We live in New York, a place where just about any craving can be met by picking up the phone and calling for take-out. Authentic ethnic food abounds, and we’ve been known to ride the subway for an hour to reach those hubs of the best Thai, Greek, and Indian food. Yet, there’s a satisfaction in recreating them within the bounds of our kitchens. Here are our at-home renditions of some of our favorite ethnic restaurant fare, as authentic as we could make them. At the very least, they are unadulterated by any urge to go fusion. You may need some specialty ingredients for these dishes; though many good supermarkets now carry a broad range of ethnic ingredients, it’s great fun (and usually less expensive) to stock up at ethnic neighborhoods and markets if you have any nearby.
What cuisine do you order in most?
1. Baja Fish Tacos
One of the most crowd-pleasing, inexpensive buffets, we serve fish tacos a little too often. This simple version echoes the flavors of Mexico, with its fried fresh fish and understated accoutrements.
BiBimBap is a Korean hotpot, and so long as you’re not too worried about authenticity, it’s infinitely customizable at home.
3. Fried Rice
Perfect for using up leftover rice (and really any other leftovers in your fridge), fried rice makes an appearance on every Chinese menu and is fun and quick to recreate.
4. Chana Bateta
The sweet red sauce that coats these chickpeas is much like the one you’ll find in Chicken Tikka Masala at restaurants, but here it enrobes healthful, vegetarian fare.

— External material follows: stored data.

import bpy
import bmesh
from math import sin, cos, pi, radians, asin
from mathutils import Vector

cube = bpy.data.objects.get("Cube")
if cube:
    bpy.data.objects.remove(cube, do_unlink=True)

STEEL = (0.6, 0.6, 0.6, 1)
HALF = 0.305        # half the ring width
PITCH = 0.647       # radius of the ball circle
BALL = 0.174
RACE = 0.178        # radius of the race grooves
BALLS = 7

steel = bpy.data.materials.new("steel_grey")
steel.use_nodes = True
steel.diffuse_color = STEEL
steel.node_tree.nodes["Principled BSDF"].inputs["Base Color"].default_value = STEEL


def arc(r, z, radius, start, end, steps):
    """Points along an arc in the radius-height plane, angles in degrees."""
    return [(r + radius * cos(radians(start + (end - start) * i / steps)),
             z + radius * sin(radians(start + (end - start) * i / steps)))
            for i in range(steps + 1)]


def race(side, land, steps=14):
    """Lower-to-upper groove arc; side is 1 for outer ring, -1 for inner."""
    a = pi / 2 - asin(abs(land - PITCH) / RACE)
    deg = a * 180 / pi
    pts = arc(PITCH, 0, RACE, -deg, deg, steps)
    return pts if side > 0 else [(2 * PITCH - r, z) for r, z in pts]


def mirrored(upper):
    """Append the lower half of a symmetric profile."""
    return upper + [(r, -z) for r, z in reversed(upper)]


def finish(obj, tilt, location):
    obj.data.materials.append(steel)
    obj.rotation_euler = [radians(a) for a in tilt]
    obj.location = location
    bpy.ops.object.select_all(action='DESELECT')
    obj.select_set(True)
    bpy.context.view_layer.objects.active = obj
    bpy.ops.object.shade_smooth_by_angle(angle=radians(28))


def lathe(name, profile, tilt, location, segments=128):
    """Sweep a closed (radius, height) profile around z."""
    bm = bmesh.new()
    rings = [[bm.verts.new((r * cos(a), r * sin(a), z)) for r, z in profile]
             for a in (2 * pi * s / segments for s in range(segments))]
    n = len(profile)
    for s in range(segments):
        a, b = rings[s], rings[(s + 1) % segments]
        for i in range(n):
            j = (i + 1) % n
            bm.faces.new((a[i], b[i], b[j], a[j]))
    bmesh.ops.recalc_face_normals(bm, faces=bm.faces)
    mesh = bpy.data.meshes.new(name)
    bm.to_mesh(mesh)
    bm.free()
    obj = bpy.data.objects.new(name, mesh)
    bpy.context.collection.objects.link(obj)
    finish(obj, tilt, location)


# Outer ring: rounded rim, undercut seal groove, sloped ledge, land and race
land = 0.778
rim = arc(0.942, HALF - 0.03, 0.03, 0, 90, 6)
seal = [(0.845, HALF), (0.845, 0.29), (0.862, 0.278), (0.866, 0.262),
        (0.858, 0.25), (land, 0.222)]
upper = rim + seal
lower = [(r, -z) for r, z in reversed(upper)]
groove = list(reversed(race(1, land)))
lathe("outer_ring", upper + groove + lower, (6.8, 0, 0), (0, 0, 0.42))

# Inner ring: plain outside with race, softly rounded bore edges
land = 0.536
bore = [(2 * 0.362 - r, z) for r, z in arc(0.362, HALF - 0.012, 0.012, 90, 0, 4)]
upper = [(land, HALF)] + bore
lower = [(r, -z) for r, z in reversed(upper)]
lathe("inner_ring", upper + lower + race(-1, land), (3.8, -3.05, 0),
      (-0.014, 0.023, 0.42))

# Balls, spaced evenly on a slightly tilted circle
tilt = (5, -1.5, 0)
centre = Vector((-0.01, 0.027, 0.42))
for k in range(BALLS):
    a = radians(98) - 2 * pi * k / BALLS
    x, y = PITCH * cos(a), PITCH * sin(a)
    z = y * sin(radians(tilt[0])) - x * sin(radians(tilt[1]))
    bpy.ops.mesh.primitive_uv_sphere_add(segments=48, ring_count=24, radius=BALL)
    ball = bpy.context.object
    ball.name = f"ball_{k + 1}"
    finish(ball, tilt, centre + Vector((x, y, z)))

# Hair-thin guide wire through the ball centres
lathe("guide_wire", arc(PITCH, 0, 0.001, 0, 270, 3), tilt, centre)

5. Ginger-Scallion Noodles
Momofuku brought this Chinatown specialty to the foodie masses. It may sound unusual, but it’s actually one of our favorites for quick-to-the-table weeknight dinners.
6. Thai Green Chicken Curry
Instead of picking up the phone to call for takeout, make everyone’s favorite curry at home.
7. Pad See Ew
Again–put down that phone! With just one small shopping trip to your local Chinatown, the ingredients for making Cara’s favorite noodle dish (and one of the best hangover cures out there) can be in your pantry at all times.
8. Pork Bo Ssam
It’s true that no one in Korea serves bo ssam with pork, but the concept–lots of garnishes–is authentic enough, and pork butt is never not welcome on our tables.
9. Potato-Pea Masala
Like the inside of a samosa, this Indian potato dish is comforting for brunch or dinner.
Though it’s time-consuming to prepare, this Greek bakery staple makes a great transition to home cooking, so long as you’re in the mood to get messy.
11. Summer Rolls with Nuoc Cham
One of the more healthful take-out items, these summer rolls take a bit of time to prep and wrap, but they’re worth it if you’ve got the time.